A recent report estimated more than 160,000 people experienced family violence in Victoria in 2015-16. This cost the state A$5.3 billion in 2015-16. $2.6 billion of this stemmed from individuals’ pain, suffering, physical and psychological health impacts, and loss of income.

In this context, the $17 million announced for the installation of technology like CCTV seems relatively minor.

Following a “successful” pilot program, CCTV installed in victims’ homes was commended for reducing intervention order breaches, and for working as evidence in court to demonstrate when breaches did occur.

Participants in the trial also said they felt safer in their home with CCTV. This is significant, particularly as family violence is a key driver of homelessness.
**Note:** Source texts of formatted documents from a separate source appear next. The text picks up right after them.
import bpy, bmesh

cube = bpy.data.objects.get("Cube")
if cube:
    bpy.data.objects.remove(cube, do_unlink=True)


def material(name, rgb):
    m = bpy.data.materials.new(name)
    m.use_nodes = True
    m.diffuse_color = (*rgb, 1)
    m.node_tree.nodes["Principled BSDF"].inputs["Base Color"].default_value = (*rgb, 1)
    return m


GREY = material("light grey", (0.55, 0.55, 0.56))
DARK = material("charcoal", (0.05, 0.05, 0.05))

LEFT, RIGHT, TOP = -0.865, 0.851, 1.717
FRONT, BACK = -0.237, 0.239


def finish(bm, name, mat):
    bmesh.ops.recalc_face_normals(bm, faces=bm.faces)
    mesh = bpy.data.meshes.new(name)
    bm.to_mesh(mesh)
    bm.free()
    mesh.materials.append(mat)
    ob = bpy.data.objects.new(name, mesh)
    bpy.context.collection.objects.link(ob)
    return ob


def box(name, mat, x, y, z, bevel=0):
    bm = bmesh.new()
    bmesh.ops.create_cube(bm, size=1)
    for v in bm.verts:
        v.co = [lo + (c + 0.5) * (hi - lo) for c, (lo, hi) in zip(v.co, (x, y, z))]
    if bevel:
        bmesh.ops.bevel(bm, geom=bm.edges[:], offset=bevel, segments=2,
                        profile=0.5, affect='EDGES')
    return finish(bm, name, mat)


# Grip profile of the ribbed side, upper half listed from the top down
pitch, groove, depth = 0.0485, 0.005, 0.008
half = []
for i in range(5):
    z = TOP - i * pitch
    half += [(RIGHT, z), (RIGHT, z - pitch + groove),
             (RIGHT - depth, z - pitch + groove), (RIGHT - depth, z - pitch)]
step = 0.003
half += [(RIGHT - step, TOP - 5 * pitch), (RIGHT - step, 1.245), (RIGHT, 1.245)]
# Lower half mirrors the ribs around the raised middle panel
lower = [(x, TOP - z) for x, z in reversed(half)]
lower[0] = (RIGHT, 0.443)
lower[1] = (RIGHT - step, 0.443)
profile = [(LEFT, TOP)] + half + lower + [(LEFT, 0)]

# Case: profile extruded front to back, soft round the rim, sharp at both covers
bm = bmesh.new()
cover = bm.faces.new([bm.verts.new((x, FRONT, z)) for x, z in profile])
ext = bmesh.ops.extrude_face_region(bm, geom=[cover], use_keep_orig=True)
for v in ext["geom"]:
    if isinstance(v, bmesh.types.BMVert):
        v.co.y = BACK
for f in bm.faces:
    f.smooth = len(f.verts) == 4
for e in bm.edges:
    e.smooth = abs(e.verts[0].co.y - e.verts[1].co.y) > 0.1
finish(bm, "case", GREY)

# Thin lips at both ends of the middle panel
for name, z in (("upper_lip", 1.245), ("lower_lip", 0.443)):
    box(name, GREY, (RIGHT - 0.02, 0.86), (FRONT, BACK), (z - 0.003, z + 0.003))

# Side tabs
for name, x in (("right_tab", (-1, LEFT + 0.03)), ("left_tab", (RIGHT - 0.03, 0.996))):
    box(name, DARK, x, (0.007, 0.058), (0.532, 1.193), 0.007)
The UK has implemented similar measures.

Visual evidence has a lot of currency in criminal and civil proceedings. Victoria Police is trialling body-worn cameras when attending family violence incidents for this reason. CCTV may also be useful in courtroom settings to reduce the need for a victim to encounter their offender.

While technology may be used well in these instances, the expansion of such programs necessitates a closer consideration of risks.
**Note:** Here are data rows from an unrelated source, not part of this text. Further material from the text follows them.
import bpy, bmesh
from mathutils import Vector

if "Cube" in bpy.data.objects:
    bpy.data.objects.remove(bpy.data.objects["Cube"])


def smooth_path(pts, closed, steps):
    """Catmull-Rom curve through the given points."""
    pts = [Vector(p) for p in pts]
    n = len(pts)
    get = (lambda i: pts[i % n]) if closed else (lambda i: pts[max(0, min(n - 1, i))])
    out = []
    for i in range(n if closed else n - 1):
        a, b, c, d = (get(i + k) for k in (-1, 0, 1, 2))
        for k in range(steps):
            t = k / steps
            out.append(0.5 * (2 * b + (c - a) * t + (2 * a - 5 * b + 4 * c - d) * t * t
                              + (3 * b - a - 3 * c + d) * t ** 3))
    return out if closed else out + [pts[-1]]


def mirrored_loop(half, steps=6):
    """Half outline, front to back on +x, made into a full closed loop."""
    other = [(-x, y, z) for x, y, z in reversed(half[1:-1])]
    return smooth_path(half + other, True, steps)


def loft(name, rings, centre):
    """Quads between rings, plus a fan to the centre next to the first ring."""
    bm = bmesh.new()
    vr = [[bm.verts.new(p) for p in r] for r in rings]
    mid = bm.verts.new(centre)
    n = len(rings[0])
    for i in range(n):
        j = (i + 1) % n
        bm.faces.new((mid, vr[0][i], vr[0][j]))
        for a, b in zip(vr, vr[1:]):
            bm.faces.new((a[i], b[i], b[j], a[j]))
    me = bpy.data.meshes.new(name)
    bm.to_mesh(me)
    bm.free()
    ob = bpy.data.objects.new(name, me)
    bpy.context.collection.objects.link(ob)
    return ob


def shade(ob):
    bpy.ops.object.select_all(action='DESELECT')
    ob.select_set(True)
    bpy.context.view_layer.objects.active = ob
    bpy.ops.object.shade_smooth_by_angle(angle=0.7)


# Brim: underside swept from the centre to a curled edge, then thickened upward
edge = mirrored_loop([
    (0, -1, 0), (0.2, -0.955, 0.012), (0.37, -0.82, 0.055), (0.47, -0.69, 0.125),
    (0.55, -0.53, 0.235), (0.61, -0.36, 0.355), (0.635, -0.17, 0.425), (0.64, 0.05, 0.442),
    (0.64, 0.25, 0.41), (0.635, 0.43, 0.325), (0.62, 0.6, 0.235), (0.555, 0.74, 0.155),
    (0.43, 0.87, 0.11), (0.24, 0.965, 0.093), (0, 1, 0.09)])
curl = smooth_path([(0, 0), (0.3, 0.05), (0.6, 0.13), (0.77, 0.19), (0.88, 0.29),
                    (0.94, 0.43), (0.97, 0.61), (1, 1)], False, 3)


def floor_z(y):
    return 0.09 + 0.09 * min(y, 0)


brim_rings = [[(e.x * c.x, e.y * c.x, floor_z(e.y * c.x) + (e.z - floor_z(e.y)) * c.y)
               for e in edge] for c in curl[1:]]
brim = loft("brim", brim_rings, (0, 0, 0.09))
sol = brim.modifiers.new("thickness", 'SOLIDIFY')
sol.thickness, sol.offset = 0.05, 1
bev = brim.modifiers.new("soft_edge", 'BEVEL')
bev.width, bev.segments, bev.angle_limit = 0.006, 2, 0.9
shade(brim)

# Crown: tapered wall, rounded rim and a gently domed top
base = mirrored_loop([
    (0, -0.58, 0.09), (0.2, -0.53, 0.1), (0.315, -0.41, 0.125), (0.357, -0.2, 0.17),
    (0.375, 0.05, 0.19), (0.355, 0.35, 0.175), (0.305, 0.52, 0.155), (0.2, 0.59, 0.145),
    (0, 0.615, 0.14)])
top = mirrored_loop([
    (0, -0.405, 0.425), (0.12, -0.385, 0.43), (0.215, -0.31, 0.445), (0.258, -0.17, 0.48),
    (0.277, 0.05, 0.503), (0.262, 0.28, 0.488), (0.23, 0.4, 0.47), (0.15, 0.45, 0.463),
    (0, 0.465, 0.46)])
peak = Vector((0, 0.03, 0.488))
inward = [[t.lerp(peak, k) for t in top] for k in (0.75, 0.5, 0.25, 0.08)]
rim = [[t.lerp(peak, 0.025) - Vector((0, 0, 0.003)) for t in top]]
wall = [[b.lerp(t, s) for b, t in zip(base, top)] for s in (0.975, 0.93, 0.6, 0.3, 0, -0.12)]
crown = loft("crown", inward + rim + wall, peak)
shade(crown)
Importance of introducing safeguards

While short-term disruption can occur, CCTV’s long-term effectiveness in deterring criminal behaviour is still inconclusive and disputed internationally.

Because CCTV does not tackle the underlying causes of violence, displacement of crime also often follows. In the context of family violence, this means that while a victim may be temporarily safe in her home, leaving for work – for example – may become riskier. This might mean new forms of isolation.

How CCTV is positioned around the property is also significant. If it is only facing outside, then a camera can misinterpret the conditions in which someone enters the home.

Family violence can be coercive in more ways than sexual and physical aggression. Economic and psychological violence is prevalent, and these behaviours will not be visible to a camera. CCTV may not be able to capture subtle forms of manipulation, or, say, threats to self-harm.

Family violence is also complex and traumatic for victims. Feelings of shame or a belief that it “might get better” can also come into the mix.

If footage emerges of a victim talking to, engaging with or inviting in a perpetrator, this may be used against a victim to shift blame and perpetuate myths. CCTV footage used as evidence must be properly safeguarded to prevent this.

The idea of cameras placed inside the home also has extreme implications for proportionality and privacy.

Finally, CCTV cameras used in the Victorian trial were connected to static internet addresses. Victims were not provided direct access – instead, they were given an application on their phone to check the cameras before going outside or coming home.

But, for a security device, CCTV cameras are notorious for their poor security. Many thousands have been hacked in one go. Before installing any sort of surveillance device into the homes of thousands of vulnerable families, strict cyber-security measures need to be adhered to and properly evaluated.

Where we should focus our attention

Like an apprehended violence order, the installation of CCTV cameras in the most extreme cases of family violence may be beneficial in temporarily disrupting threat of physical abuse. However, it is not likely to have meaningful long-term effects. Nor will it work at a statewide level.

Instead, the Victorian government should be encouraged to continue leading its investment in the integration of social and health services, and to focus on shifting attitudes as a better prevention strategy.

To best support this, media outlets have an ethical duty in focusing on these policies, and must therefore consider the implications of needlessly circulating CCTV images. Future court proceedings and future public engagement with the causes – and best preventions – of family violence depend on this.


The National Sexual Assault, Family & Domestic Violence Counselling Line – 1800 RESPECT (1800 737 732) – is available 24 hours a day, seven days a week for any Australian who has experienced, or is at risk of, family and domestic violence and/or sexual assault.